Despite the city never regained its previous splendour, Mustafa Kemal, who would later become Turkey’s first president, called the second national congress to Sivas in September 1919, a prominent provincial capital of the Ottoman Empire. As a result of this conference, the Ottoman Empire was ultimately deposed, the republic was created, and the European occupying soldiers were expelled.
The 48° Fahrenheit Altnkale travertines displayed a particular beauty after Sivas witnessed snowfall.
Intriguing images were uncovered following the snowfall in the Altnkale Travertines in Hot Ermik, which is a cure for various diseases in Sivas. The hot spring water, which is 30 minutes outside of the city centre and attracts attention with its 48 degree temperature, was a visual feast following the snowstorm. As hot water vapour rose from the white travertines, the area caught attention for its colour and texture.
There have been numerous notable cold weather incidents that have taken place in Altnkale, which has drawn attention due to its limonite and hematite contents and has experienced a significant amount of tourists both in the summer and winter.
The 21,000 square metre Altnkale Travertines are famous for their distinctive geological and geomorphological structure, which resembles an outdoor geology museum. Altnkale in Hot Ermik also draws attention due to its similarity to the Pamukkale Travertines in the province of Denizli and the quantity of bungalow residences, thermal hotels, and facilities there.

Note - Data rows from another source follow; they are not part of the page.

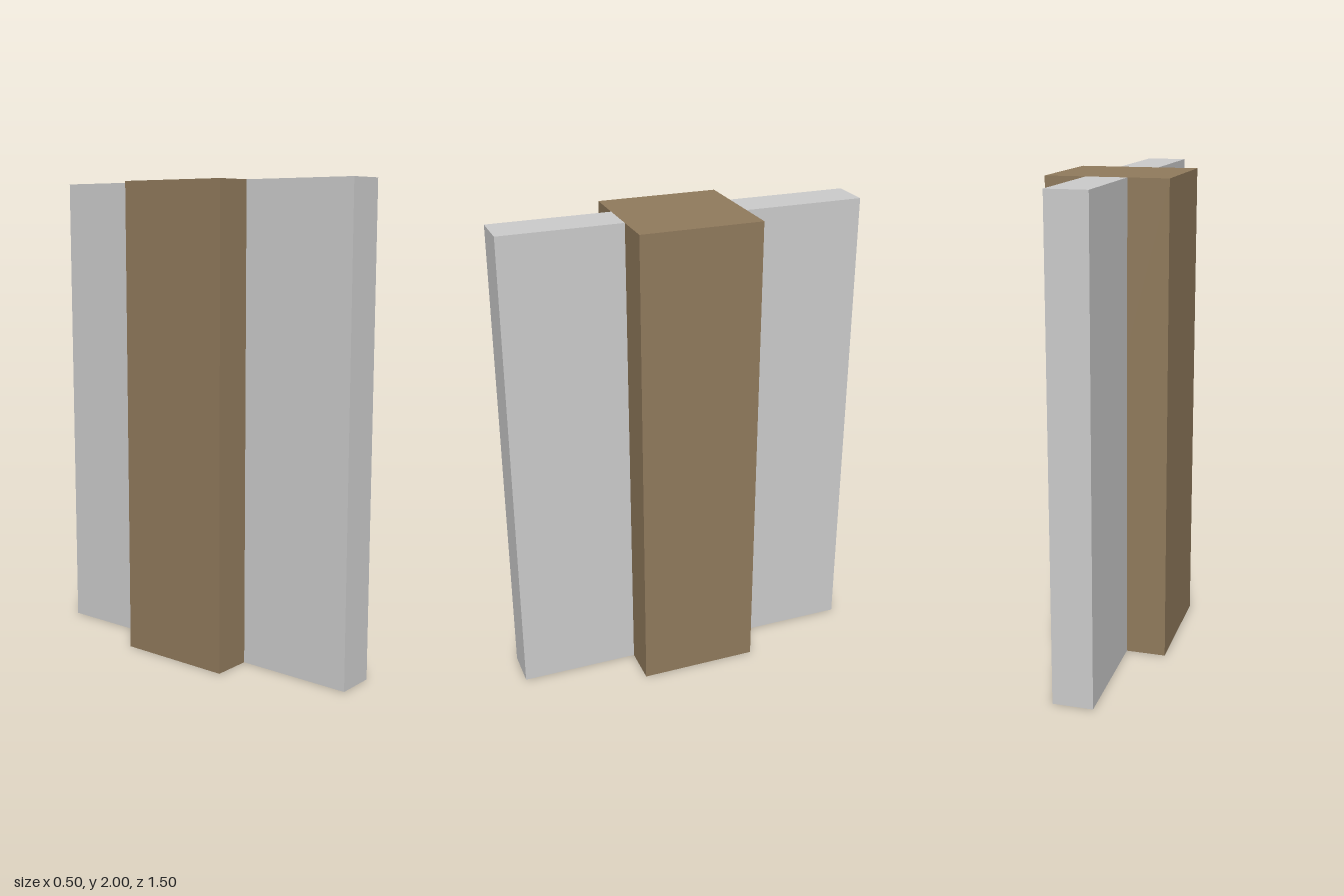
import * as THREE from 'three';

const HEIGHT = 2;
const POST = 0.5; // square post side
const WALL_THICKNESS = 1 / 6;
const WALL_LENGTH = 0.5; // reach of each wall beyond the post

function block(name, width, depth, z, material) {
  const mesh = new THREE.Mesh(new THREE.BoxGeometry(width, HEIGHT, depth), material);
  mesh.name = name;
  mesh.position.set(0, HEIGHT / 2, z);
  return mesh;
}

export function createModel() {
  const group = new THREE.Group();
  group.name = 'wallWithPost';
  const wood = new THREE.MeshStandardMaterial({ color: 0x907a5c });
  const grey = new THREE.MeshStandardMaterial({ color: 0xcccccc });

  // Square central post
  group.add(block('post', POST, POST, 0, wood));

  // Thin wall panels butting against the front and back of the post
  for (const [name, side] of [['frontWall', 1], ['backWall', -1]]) {
    const z = side * (POST + WALL_LENGTH) / 2;
    group.add(block(name, WALL_THICKNESS, WALL_LENGTH, z, grey));
  }
  return group;
}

The area’s thermal water is used to cure a variety of illnesses, including rheumatism, anomalies of the nervous system, respiratory tract, digestive system, metabolism, kidney, and urinary tract, muscle pain, and gynaecological disorders.
Orhan Aykan, who travelled to Altnkale, claimed that the seasons have distinct beauty, saying:
“I urge everyone to visit Altnkale both in the summer and the winter. Your inward feelings are both frigid and warm as you take in the scene. Each season has its own distinct beauty. When paired with the cold air of winter, the hot water releases steam that makes for a stunning sight.”